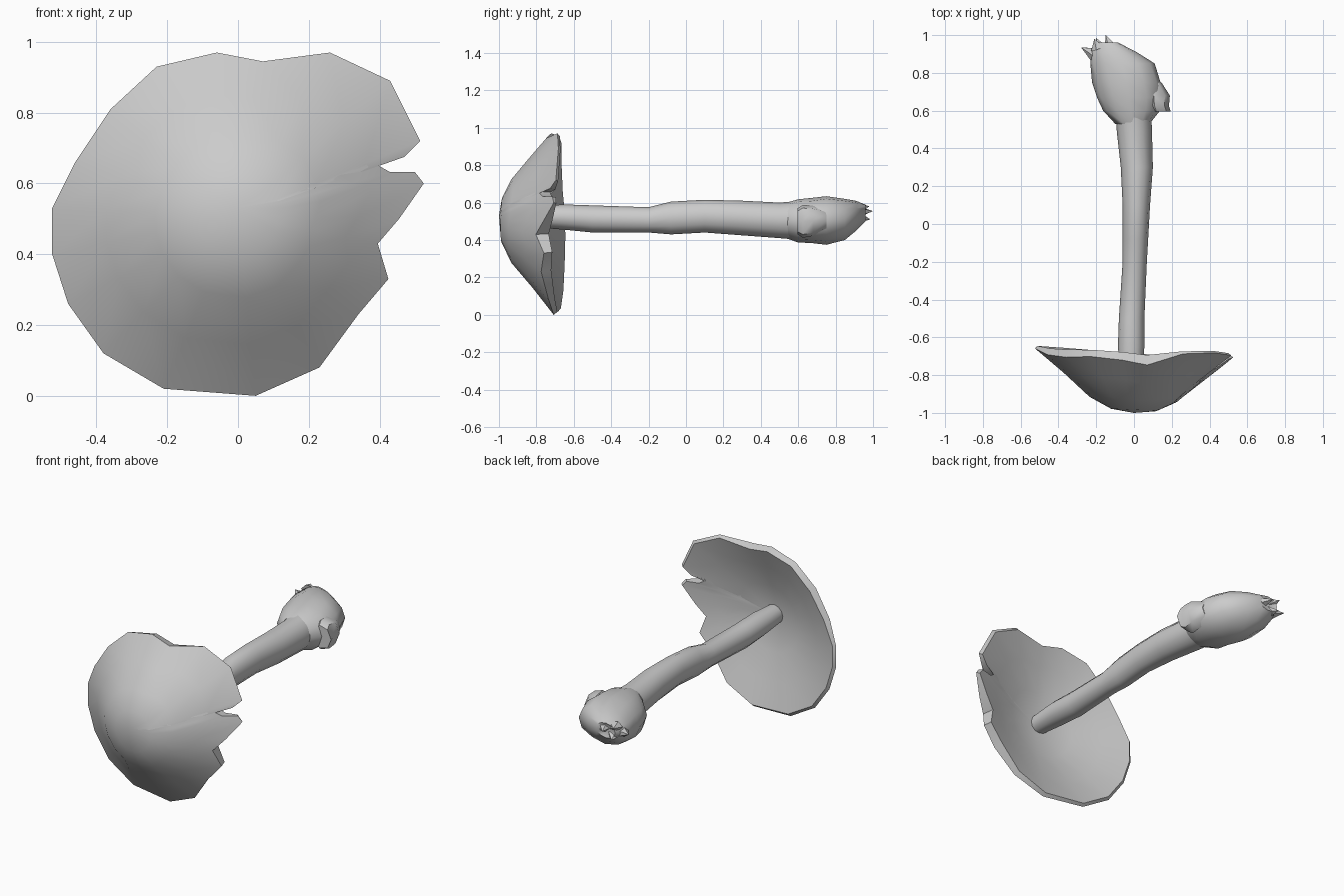
import bpy, bmesh, math, random
from mathutils import Vector

if "Cube" in bpy.data.objects:
    bpy.data.objects.remove(bpy.data.objects["Cube"])

random.seed(4)


def loft(name, rings, angle=50, tips=(None, None)):
    """Bridge rings of equal size; close each end with a tip or an n-gon."""
    bm = bmesh.new()
    loops = [[bm.verts.new(p) for p in ring] for ring in rings]
    n = len(loops[0])
    for a, b in zip(loops, loops[1:]):
        for i in range(n):
            j = (i + 1) % n
            bm.faces.new((a[i], a[j], b[j], b[i]))
    for loop, tip in ((loops[0], tips[0]), (loops[-1], tips[1])):
        if tip is None:
            bm.faces.new(loop)
        else:
            t = bm.verts.new(tip)
            for i in range(n):
                bm.faces.new((loop[i], loop[(i + 1) % n], t))
    bmesh.ops.recalc_face_normals(bm, faces=bm.faces)
    mesh = bpy.data.meshes.new(name)
    bm.to_mesh(mesh)
    bm.free()
    ob = bpy.data.objects.new(name, mesh)
    bpy.context.collection.objects.link(ob)
    bpy.context.view_layer.objects.active = ob
    ob.select_set(True)
    bpy.ops.object.shade_smooth_by_angle(angle=math.radians(angle))
    ob.select_set(False)
    return ob


def interp(table, d):
    for (a, u), (b, v) in zip(table, table[1:]):
        if d <= b:
            return u + (v - u) * (d - a) / (b - a)
    return table[-1][1]


# Cap: torn rim outline (x, z), starting at the split on the right
rim = [(.525, .60), (.50, .632), (.43, .632), (.38, .66), (.47, .675),
       (.515, .72), (.43, .89), (.26, .97), (.07, .945), (-.06, .97),
       (-.23, .93), (-.36, .81), (-.46, .66), (-.525, .53), (-.525, .40),
       (-.48, .26), (-.38, .12), (-.21, .02), (.05, 0), (.23, .08),
       (.34, .23), (.425, .33), (.395, .43), (.455, .50)]
CX, CZ = 0, .51
OUTER = [(0, -1), (.12, -.985), (.24, -.925), (.38, -.80), (.525, -.685), (.60, -.66)]
INNER = [(0, -.825), (.15, -.80), (.30, -.75), (.45, -.69), (.60, -.645)]


def cap_ring(t, table):
    ring = []
    for x, z in rim:
        dx, dz = x - CX, z - CZ
        r = math.hypot(dx, dz)
        # inner rings relax toward a circle so the tears fade out
        k = t * ((1 - t) * .5 / r + t) if t < .95 else t
        px, pz = CX + dx * k, CZ + dz * k
        y = interp(table, r * k) - .05 * px + .02 * (pz - .5)
        ring.append((px, y, pz))
    return ring


rings = [cap_ring(t, OUTER) for t in (.24, .46, .72, 1)]
rings += [cap_ring(t, INNER) for t in (.97, .7, .4)]
loft("mushroom_cap", rings, 50, ((0, -1, .53), (0, -.825, CZ)))


# Stem and root bulb sections: y, x min, x max, z min, z max
def sections(rows, n, jitter=0):
    out = []
    for y, x0, x1, z0, z1 in rows:
        ring = []
        for i in range(n):
            a = 2 * math.pi * i / n
            s = 1 - random.random() * jitter
            ring.append(((x0 + x1) / 2 + (x1 - x0) / 2 * math.cos(a) * s, y,
                         (z0 + z1) / 2 + (z1 - z0) / 2 * math.sin(a) * s))
        out.append(ring)
    return out


stem = [(-.83, -.07, .04, .47, .58), (-.65, -.085, .055, .455, .59),
        (-.5, -.08, .055, .44, .585), (-.2, -.06, .068, .44, .575),
        (-.08, -.06, .075, .43, .605), (.1, -.06, .085, .44, .615),
        (.3, -.07, .1, .425, .61), (.5, -.092, .095, .41, .60),
        (.62, -.10, .09, .40, .61)]
loft("stem", sections(stem, 12))

bulb = [(.53, -.10, .085, .41, .60), (.60, -.17, .14, .385, .62),
        (.67, -.205, .16, .38, .625), (.75, -.225, .145, .37, .64),
        (.85, -.24, .115, .40, .625), (.91, -.235, .02, .45, .61),
        (.96, -.21, -.08, .50, .59)]
loft("root_bulb", sections(bulb, 12, .05), 50, (None, (-.16, .94, .55)))

# Side knob on the bulb
knob = [(.595, .07, .195, .43, .57), (.625, .06, .185, .41, .59),
        (.68, .05, .19, .42, .585), (.75, .04, .145, .45, .56)]
loft("bulb_knob", sections(knob, 7), 50)

# Broken root stubs around the torn end
for i, (base, tip) in enumerate([((-.21, .90, .53), (-.28, .935, .545)),
                                 ((-.12, .93, .55), (-.15, 1.0, .555)),
                                 ((-.19, .93, .57), (-.21, .98, .58)),
                                 ((-.18, .93, .52), (-.20, .985, .51))]):
    b, t = Vector(base), Vector(tip)
    q = (t - b).to_track_quat('Z', 'Y')
    ring = [b + q @ Vector((.04 * math.cos(a), .03 * math.sin(a), 0))
            for a in (k * 2 * math.pi / 5 for k in range(5))]
    loft(f"root_stub_{i + 1}", [ring], 30, (None, t))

__PROMPT__.
Every entry above needs to be duplicated precisely, and none of the pictures should appear.

__RESPONSE__.
import bpy, bmesh, math, random
from mathutils import Vector

if "Cube" in bpy.data.objects:
    bpy.data.objects.remove(bpy.data.objects["Cube"])

random.seed(4)


def loft(name, rings, angle=50, tips=(None, None)):
    """Bridge rings of equal size; close each end with a tip or an n-gon."""
    bm = bmesh.new()
    loops = [[bm.verts.new(p) for p in ring] for ring in rings]
    n = len(loops[0])
    for a, b in zip(loops, loops[1:]):
        for i in range(n):
            j = (i + 1) % n
            bm.faces.new((a[i], a[j], b[j], b[i]))
    for loop, tip in ((loops[0], tips[0]), (loops[-1], tips[1])):
        if tip is None:
            bm.faces.new(loop)
        else:
            t = bm.verts.new(tip)
            for i in range(n):
                bm.faces.new((loop[i], loop[(i + 1) % n], t))
    bmesh.ops.recalc_face_normals(bm, faces=bm.faces)
    mesh = bpy.data.meshes.new(name)
    bm.to_mesh(mesh)
    bm.free()
    ob = bpy.data.objects.new(name, mesh)
    bpy.context.collection.objects.link(ob)
    bpy.context.view_layer.objects.active = ob
    ob.select_set(True)
    bpy.ops.object.shade_smooth_by_angle(angle=math.radians(angle))
    ob.select_set(False)
    return ob


def interp(table, d):
    for (a, u), (b, v) in zip(table, table[1:]):
        if d <= b:
            return u + (v - u) * (d - a) / (b - a)
    return table[-1][1]


# Cap: torn rim outline (x, z), starting at the split on the right
rim = [(.525, .60), (.50, .632), (.43, .632), (.38, .66), (.47, .675),
       (.515, .72), (.43, .89), (.26, .97), (.07, .945), (-.06, .97),
       (-.23, .93), (-.36, .81), (-.46, .66), (-.525, .53), (-.525, .40),
       (-.48, .26), (-.38, .12), (-.21, .02), (.05, 0), (.23, .08),
       (.34, .23), (.425, .33), (.395, .43), (.455, .50)]
CX, CZ = 0, .51
OUTER = [(0, -1), (.12, -.985), (.24, -.925), (.38, -.80), (.525, -.685), (.60, -.66)]
INNER = [(0, -.825), (.15, -.80), (.30, -.75), (.45, -.69), (.60, -.645)]


def cap_ring(t, table):
    ring = []
    for x, z in rim:
        dx, dz = x - CX, z - CZ
        r = math.hypot(dx, dz)
        # inner rings relax toward a circle so the tears fade out
        k = t * ((1 - t) * .5 / r + t) if t < .95 else t
        px, pz = CX + dx * k, CZ + dz * k
        y = interp(table, r * k) - .05 * px + .02 * (pz - .5)
        ring.append((px, y, pz))
    return ring


rings = [cap_ring(t, OUTER) for t in (.24, .46, .72, 1)]
rings += [cap_ring(t, INNER) for t in (.97, .7, .4)]
loft("mushroom_cap", rings, 50, ((0, -1, .53), (0, -.825, CZ)))


# Stem and root bulb sections: y, x min, x max, z min, z max
def sections(rows, n, jitter=0):
    out = []
    for y, x0, x1, z0, z1 in rows:
        ring = []
        for i in range(n):
            a = 2 * math.pi * i / n
            s = 1 - random.random() * jitter
            ring.append(((x0 + x1) / 2 + (x1 - x0) / 2 * math.cos(a) * s, y,
                         (z0 + z1) / 2 + (z1 - z0) / 2 * math.sin(a) * s))
        out.append(ring)
    return out


stem = [(-.83, -.07, .04, .47, .58), (-.65, -.085, .055, .455, .59),
        (-.5, -.08, .055, .44, .585), (-.2, -.06, .068, .44, .575),
        (-.08, -.06, .075, .43, .605), (.1, -.06, .085, .44, .615),
        (.3, -.07, .1, .425, .61), (.5, -.092, .095, .41, .60),
        (.62, -.10, .09, .40, .61)]
loft("stem", sections(stem, 12))

bulb = [(.53, -.10, .085, .41, .60), (.60, -.17, .14, .385, .62),
        (.67, -.205, .16, .38, .625), (.75, -.225, .145, .37, .64),
        (.85, -.24, .115, .40, .625), (.91, -.235, .02, .45, .61),
        (.96, -.21, -.08, .50, .59)]
loft("root_bulb", sections(bulb, 12, .05), 50, (None, (-.16, .94, .55)))

# Side knob on the bulb
knob = [(.595, .07, .195, .43, .57), (.625, .06, .185, .41, .59),
        (.68, .05, .19, .42, .585), (.75, .04, .145, .45, .56)]
loft("bulb_knob", sections(knob, 7), 50)

# Broken root stubs around the torn end
for i, (base, tip) in enumerate([((-.21, .90, .53), (-.28, .935, .545)),
                                 ((-.12, .93, .55), (-.15, 1.0, .555)),
                                 ((-.19, .93, .57), (-.21, .98, .58)),
                                 ((-.18, .93, .52), (-.20, .985, .51))]):
    b, t = Vector(base), Vector(tip)
    q = (t - b).to_track_quat('Z', 'Y')
    ring = [b + q @ Vector((.04 * math.cos(a), .03 * math.sin(a), 0))
            for a in (k * 2 * math.pi / 5 for k in range(5))]
    loft(f"root_stub_{i + 1}", [ring], 30, (None, t))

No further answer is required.